You ask a wonderful question! In most cases (although not all) if a parent asks us which do we feel would be more helpful, the school setting, or a home-based, child-centered Son-Rise Program which could offer focused one-to-one support, with the parents as the guide...we would advise that they do the latter. At the same time, there are many parents who choose not to take their children out of school and still feel that the amount that they put The Son-Rise Program into practice - after school - still offers powerful and sustaining benefits to their family.

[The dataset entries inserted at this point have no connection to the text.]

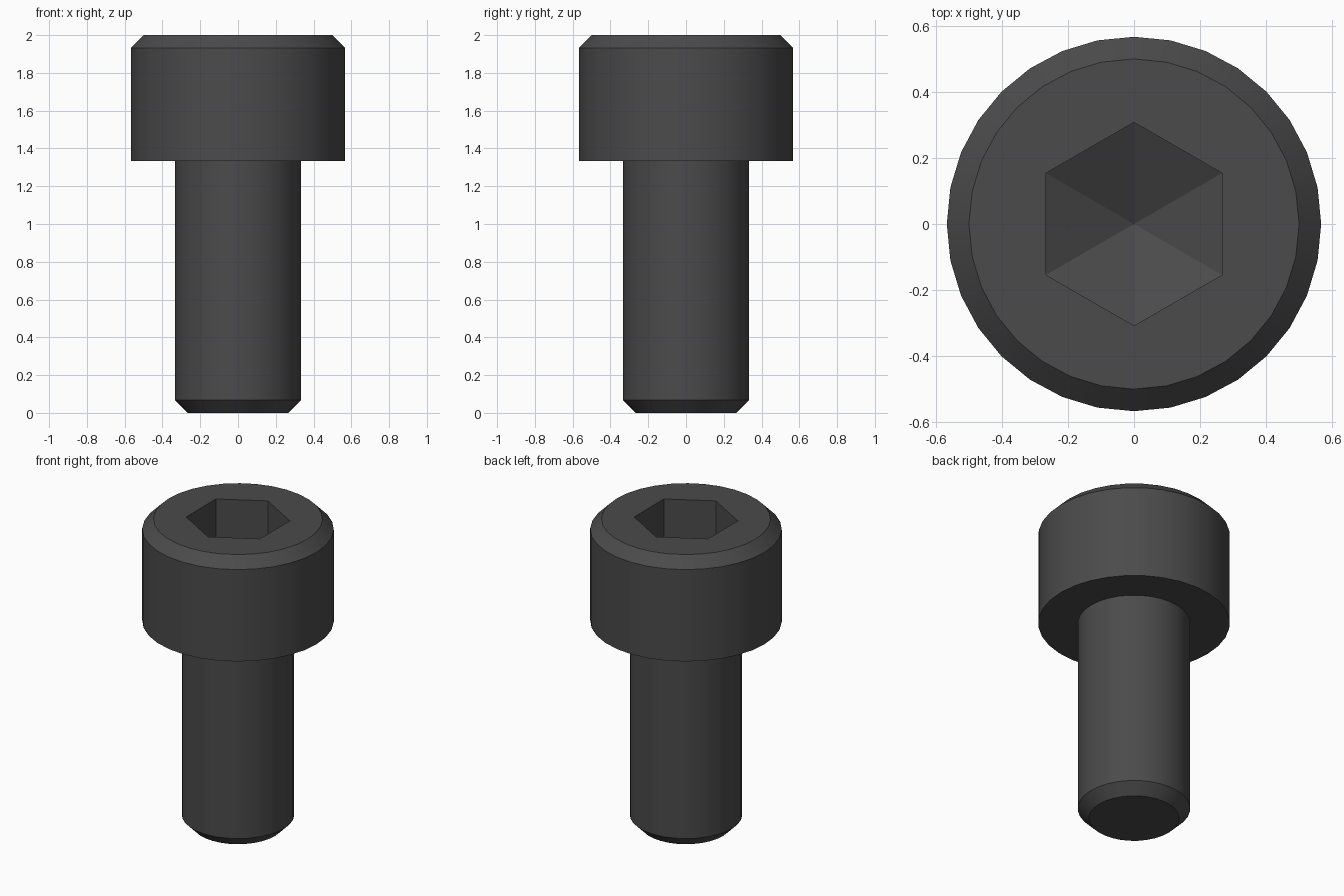
import bpy, bmesh, math

cube = bpy.data.objects.get("Cube")
if cube:
    bpy.data.objects.remove(cube, do_unlink=True)

SIDES = 32
# Outline (radius, z) from the tip chamfer up to the rim of the head
PROFILE = [(0.267, 0.0), (0.333, 0.067), (0.333, 1.333),
           (0.567, 1.333), (0.567, 1.933), (0.5, 2.0)]
HEX_RADIUS = 0.308      # centre to corner
SOCKET_FLOOR = 1.667    # bottom of the straight socket walls
SOCKET_TIP = 1.513      # point of the drilled floor

# Dark steel
steel = bpy.data.materials.new("dark_steel")
steel.use_nodes = True
colour = (0.07, 0.07, 0.07, 1.0)
steel.diffuse_color = colour
steel.node_tree.nodes["Principled BSDF"].inputs["Base Color"].default_value = colour

bm = bmesh.new()


def ring(radius, z, sides, start=0.0):
    return [bm.verts.new((radius * math.cos(start + 2 * math.pi * i / sides),
                          radius * math.sin(start + 2 * math.pi * i / sides), z))
            for i in range(sides)]


def skin(a, b):
    n = len(a)
    for i in range(n):
        j = (i + 1) % n
        bm.faces.new((a[i], a[j], b[j], b[i]))


def loop_edges(loop):
    return [bm.edges.get((loop[i - 1], loop[i])) for i in range(len(loop))]


# Turned shank and head
rings = [ring(r, z, SIDES) for r, z in PROFILE]
for lower, upper in zip(rings, rings[1:]):
    skin(lower, upper)
bm.faces.new(rings[0])

# Hexagonal socket with a pointed floor
hex_top = ring(HEX_RADIUS, 2.0, 6, math.pi / 2)
hex_floor = ring(HEX_RADIUS, SOCKET_FLOOR, 6, math.pi / 2)
skin(hex_top, hex_floor)
tip = bm.verts.new((0, 0, SOCKET_TIP))
for i in range(6):
    bm.faces.new((hex_floor[i - 1], hex_floor[i], tip))

# Flat top of the head around the socket
bmesh.ops.triangle_fill(bm, use_beauty=True, normal=(0, 0, 1),
                        edges=loop_edges(rings[-1]) + loop_edges(hex_top))
bmesh.ops.recalc_face_normals(bm, faces=bm.faces[:])

mesh = bpy.data.meshes.new("socket_head_screw")
bm.to_mesh(mesh)
bm.free()
mesh.materials.append(steel)
screw = bpy.data.objects.new("socket_head_screw", mesh)
bpy.context.collection.objects.link(screw)

# Smooth turned sides, crisp chamfers and socket facets
bpy.ops.object.select_all(action='DESELECT')
screw.select_set(True)
bpy.context.view_layer.objects.active = screw
bpy.ops.object.shade_smooth_by_angle(angle=math.radians(20))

In your circumstance, you will be working in school with children and I can offer suggestions on how to make this environment as helpful to these children as possible. Firstly, you could ask your school to provide a room in which you could create a modified Son-Rise Playroom (for more information please click the link or see your manual from the program to create all aspects). Numerous teachers have been able to arrange this with their school system. In this way, you could perhaps rotate taking different children into that space each day, or week, and working with them using our approach. You could also explore the possibilities with the head teacher, of making the larger classroom less distracting - simplifying the walls, sounds etc. to minimize distractions and perhaps help the children to focus on you and what you are offering. You could also, when you must do “group” activities, create activities that focus more on socialization and eye contact, rather than academics, as a way to give the children an opportunity, with your help, to connect with each other. For example: You could have an eye contact contest: put them in pairs and see who can look the longest! You could play games which involve holding hands, sharing toys etc., vs. games that involve learning letters or singing songs. In this way, you could keep your focus, and therefore each child’s focus, on interacting with each other.
My husband and I have been running a Son-Rise Program for our daughter for two and half years and it has been fantastic! One thing we have done recently is to purchase numerous books (you would probably have these available to you at school) which have kindergarten games in them. We then modify these games, making them more focused on interaction, and then bring them to our daughter..and it is SO useful to do this! You could take lesson plans and look at them creatively and make them more interactive. For example: We created a game where we wrote the letters A-G on a large strip of paper and then put stickers on different items in the room which began with these letters. We then had our daughter try to find the items that began with each letter, offering her our help - asking her to look and we would help her to sound out the words, offering her colorful stickers to put on her face etc. when she was able to find the correct word. We created the game so that each time we went to a new letter, we would hold hands and look at each other and do a dance about how great it was to learn letters. In this way, we changed a purely academic activity (i.e. What word starts with A?) and modified it to create a socially interactive activity that ALSO teaches the alphabet. You can do this too!
Good luck and thank you again for this excellent question!
Bryn N. Hogan